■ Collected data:
* * *
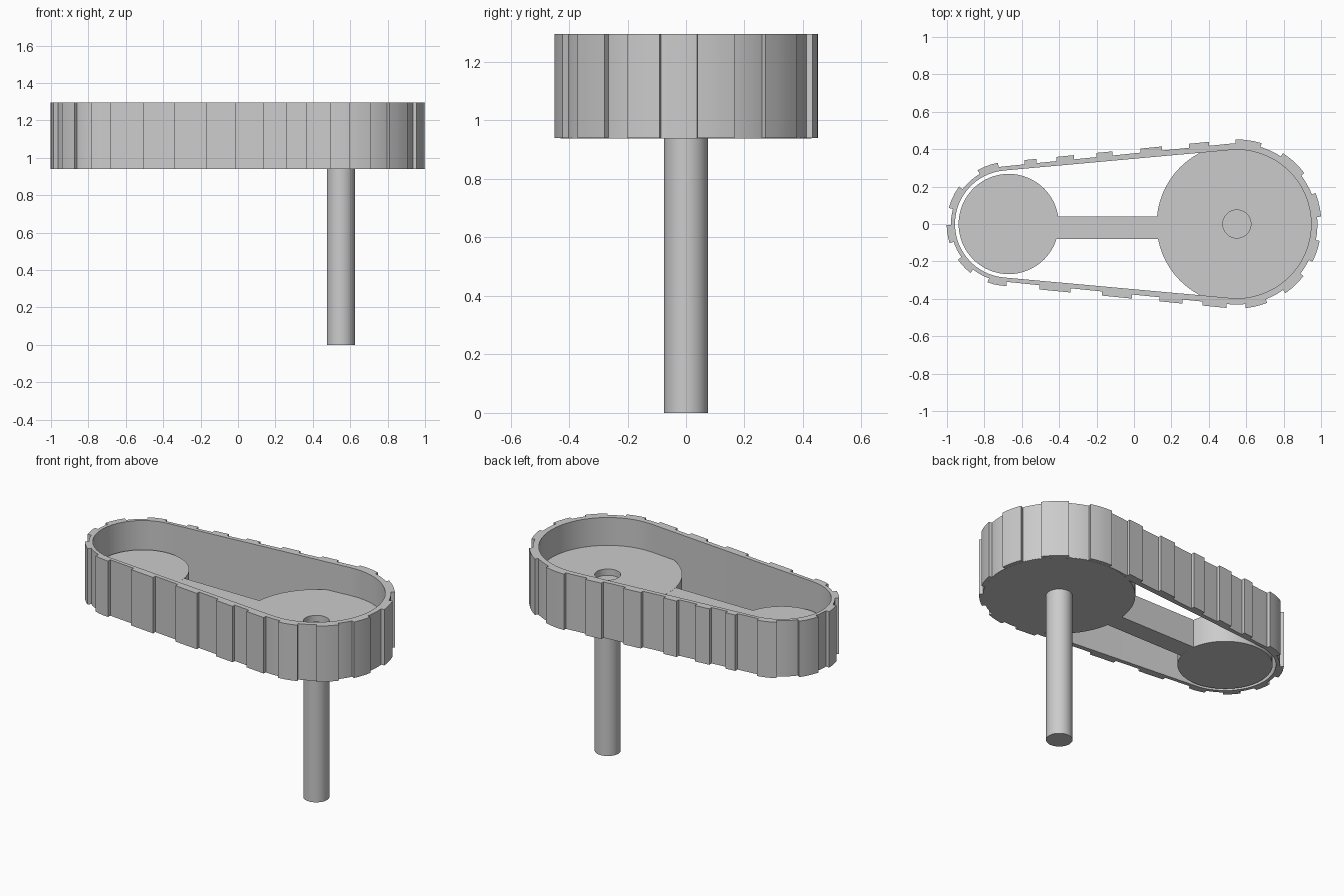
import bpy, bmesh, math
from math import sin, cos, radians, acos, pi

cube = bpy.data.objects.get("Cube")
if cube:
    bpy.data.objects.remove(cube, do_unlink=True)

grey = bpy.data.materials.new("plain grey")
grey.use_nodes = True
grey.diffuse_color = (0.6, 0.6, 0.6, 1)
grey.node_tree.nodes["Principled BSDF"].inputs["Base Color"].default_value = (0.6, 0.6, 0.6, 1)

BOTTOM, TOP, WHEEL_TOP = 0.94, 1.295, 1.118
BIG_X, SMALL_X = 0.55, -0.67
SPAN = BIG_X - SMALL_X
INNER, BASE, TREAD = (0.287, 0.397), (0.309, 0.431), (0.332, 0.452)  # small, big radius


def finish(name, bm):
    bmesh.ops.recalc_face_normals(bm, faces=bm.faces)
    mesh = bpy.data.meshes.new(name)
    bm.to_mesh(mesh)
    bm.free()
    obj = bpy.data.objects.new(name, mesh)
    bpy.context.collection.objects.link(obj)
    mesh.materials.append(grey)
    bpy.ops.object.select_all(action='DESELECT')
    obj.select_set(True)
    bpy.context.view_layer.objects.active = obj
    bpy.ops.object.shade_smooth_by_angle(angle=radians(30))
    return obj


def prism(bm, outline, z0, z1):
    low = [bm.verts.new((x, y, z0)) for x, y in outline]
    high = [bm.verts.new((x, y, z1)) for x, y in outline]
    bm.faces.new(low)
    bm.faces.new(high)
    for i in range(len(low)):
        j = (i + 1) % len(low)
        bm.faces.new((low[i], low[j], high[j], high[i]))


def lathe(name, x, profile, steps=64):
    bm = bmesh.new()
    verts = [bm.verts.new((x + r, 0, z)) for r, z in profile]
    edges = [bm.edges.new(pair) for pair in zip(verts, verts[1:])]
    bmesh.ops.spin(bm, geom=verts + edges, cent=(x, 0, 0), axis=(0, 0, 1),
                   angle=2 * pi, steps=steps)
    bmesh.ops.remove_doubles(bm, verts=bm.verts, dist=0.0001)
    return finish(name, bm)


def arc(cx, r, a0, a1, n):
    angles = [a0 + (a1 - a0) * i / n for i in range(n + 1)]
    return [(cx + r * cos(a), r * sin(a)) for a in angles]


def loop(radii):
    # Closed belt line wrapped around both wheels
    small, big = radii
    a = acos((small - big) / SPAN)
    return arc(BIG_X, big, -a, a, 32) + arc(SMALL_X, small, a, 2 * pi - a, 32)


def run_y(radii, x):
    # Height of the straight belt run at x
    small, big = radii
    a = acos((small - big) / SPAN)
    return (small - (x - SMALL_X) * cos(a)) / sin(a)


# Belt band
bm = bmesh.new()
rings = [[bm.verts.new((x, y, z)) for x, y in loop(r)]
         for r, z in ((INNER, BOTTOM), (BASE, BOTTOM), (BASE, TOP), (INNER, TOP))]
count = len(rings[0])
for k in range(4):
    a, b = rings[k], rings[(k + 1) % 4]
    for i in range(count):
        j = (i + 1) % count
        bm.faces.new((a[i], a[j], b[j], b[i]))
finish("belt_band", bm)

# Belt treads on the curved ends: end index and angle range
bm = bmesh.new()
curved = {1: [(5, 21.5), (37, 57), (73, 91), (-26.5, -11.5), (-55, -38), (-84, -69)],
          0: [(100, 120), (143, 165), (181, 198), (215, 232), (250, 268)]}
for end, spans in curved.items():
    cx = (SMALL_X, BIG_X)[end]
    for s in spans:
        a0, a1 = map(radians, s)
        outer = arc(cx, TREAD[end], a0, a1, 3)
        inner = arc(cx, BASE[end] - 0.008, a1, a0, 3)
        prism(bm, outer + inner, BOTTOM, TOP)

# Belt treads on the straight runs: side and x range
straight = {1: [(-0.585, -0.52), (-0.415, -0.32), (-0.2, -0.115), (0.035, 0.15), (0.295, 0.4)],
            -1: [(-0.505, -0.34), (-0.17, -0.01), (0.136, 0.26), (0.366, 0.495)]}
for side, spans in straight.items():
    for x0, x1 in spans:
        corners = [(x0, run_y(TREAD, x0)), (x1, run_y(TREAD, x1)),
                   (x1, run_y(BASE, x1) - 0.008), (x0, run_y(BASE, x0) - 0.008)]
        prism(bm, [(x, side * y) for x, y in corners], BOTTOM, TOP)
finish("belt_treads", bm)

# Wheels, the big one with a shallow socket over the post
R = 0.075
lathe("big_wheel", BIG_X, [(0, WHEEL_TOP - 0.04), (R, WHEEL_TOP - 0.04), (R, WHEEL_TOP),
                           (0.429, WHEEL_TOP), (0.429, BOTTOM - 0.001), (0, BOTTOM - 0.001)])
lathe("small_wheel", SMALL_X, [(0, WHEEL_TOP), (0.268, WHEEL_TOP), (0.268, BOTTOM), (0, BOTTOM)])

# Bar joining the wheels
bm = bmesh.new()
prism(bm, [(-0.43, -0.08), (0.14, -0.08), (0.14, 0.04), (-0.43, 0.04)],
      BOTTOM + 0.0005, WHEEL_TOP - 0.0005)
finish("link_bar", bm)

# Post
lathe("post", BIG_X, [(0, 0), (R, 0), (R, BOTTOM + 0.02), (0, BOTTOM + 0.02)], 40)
* * *
■ WHAT TO DO:
The word to find is "profile". Copy every line of the data that holds it.

■ ANSWER FOR THE TASK:
def lathe(name, x, profile, steps=64):
    verts = [bm.verts.new((x + r, 0, z)) for r, z in profile]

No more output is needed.